*** DATASET RECORDS ***

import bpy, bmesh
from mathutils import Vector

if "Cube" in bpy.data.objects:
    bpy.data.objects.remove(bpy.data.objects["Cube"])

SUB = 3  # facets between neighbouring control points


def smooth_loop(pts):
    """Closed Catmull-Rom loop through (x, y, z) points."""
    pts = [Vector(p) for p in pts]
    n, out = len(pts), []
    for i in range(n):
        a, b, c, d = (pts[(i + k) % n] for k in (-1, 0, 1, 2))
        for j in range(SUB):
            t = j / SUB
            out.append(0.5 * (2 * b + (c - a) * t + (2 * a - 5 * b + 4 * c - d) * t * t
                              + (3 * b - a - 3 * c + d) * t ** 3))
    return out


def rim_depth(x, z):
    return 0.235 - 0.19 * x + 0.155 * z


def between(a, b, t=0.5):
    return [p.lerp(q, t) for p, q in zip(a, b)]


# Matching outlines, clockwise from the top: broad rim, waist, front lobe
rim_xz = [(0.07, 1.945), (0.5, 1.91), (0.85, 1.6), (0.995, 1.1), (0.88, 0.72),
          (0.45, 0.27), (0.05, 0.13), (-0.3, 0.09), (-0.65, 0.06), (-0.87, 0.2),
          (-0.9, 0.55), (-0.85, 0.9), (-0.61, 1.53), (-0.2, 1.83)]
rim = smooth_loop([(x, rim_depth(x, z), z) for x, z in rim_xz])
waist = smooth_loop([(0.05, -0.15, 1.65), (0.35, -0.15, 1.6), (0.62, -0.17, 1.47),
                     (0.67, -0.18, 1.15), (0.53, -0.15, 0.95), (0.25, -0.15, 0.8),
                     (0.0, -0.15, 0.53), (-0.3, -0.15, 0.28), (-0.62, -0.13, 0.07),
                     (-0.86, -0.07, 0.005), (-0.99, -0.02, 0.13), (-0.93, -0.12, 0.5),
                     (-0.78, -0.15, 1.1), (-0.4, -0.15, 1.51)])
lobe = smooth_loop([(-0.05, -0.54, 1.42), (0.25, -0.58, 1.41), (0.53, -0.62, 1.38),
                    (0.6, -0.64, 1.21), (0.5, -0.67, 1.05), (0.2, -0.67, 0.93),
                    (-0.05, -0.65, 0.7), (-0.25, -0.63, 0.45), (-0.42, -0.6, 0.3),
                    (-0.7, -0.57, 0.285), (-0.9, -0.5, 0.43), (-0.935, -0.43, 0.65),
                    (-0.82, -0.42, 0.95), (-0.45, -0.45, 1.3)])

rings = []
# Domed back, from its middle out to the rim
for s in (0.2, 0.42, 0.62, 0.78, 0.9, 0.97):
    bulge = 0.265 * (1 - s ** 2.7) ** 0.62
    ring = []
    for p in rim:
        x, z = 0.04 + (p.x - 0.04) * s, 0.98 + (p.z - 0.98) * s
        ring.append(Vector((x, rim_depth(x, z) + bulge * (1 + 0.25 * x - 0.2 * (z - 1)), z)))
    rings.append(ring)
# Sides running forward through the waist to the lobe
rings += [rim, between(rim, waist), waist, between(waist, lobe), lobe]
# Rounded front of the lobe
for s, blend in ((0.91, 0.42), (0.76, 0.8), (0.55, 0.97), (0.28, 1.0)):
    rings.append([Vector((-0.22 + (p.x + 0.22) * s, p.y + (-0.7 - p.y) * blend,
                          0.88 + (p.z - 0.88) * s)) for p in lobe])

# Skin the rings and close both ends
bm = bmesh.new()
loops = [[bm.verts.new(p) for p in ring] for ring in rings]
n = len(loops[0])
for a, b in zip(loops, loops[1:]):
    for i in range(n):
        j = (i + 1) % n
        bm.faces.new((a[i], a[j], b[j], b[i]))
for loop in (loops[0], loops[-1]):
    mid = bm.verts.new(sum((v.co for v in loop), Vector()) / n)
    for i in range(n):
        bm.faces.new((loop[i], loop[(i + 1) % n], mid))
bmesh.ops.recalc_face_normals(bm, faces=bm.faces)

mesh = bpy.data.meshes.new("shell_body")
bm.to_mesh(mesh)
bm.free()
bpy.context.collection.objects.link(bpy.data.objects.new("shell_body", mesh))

*** End of DATASET RECORDS ***
*** DATASET RECORDS ***

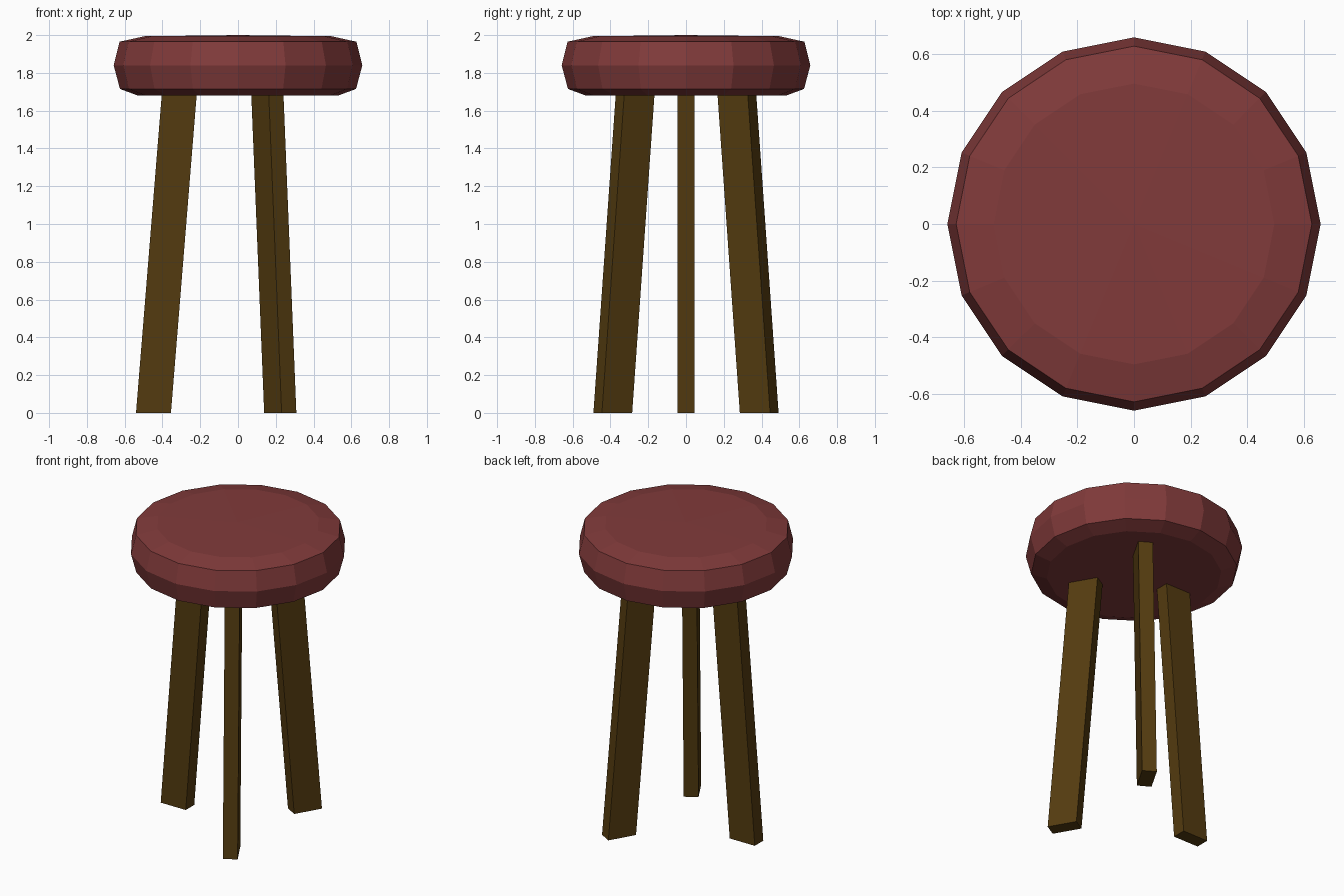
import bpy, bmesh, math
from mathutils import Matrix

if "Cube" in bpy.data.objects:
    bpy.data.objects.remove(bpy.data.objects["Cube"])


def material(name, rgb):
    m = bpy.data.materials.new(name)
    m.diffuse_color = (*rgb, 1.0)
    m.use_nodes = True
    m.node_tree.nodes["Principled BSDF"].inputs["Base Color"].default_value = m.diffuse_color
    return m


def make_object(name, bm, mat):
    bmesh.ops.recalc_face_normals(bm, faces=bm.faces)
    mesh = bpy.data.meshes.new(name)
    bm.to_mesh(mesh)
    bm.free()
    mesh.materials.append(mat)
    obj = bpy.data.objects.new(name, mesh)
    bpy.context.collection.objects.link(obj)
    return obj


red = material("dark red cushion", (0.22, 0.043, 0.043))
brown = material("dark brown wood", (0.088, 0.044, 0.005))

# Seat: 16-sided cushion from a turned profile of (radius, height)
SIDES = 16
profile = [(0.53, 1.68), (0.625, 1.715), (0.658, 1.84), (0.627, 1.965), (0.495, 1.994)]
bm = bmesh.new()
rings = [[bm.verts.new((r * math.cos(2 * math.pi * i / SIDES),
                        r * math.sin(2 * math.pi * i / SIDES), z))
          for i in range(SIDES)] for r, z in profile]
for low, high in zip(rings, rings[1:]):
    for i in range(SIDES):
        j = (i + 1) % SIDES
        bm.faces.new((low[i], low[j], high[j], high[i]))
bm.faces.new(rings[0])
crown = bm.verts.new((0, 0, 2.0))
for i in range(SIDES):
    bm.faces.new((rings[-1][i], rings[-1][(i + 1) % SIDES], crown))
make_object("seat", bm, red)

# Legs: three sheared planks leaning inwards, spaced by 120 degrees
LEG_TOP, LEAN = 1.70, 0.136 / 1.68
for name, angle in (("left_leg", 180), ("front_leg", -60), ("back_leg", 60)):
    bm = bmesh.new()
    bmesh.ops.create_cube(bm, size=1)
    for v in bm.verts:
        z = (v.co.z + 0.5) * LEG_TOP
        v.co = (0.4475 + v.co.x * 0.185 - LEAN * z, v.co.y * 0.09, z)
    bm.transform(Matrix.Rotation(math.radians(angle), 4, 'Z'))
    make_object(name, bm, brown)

*** End of DATASET RECORDS ***

• _WORK TO BE COMPLETED_: Check each line of the records above for "between", and copy those that have it.

• _EXERCISE ANSWER_:
SUB = 3  # facets between neighbouring control points
def between(a, b, t=0.5):
rings += [rim, between(rim, waist), waist, between(waist, lobe), lobe]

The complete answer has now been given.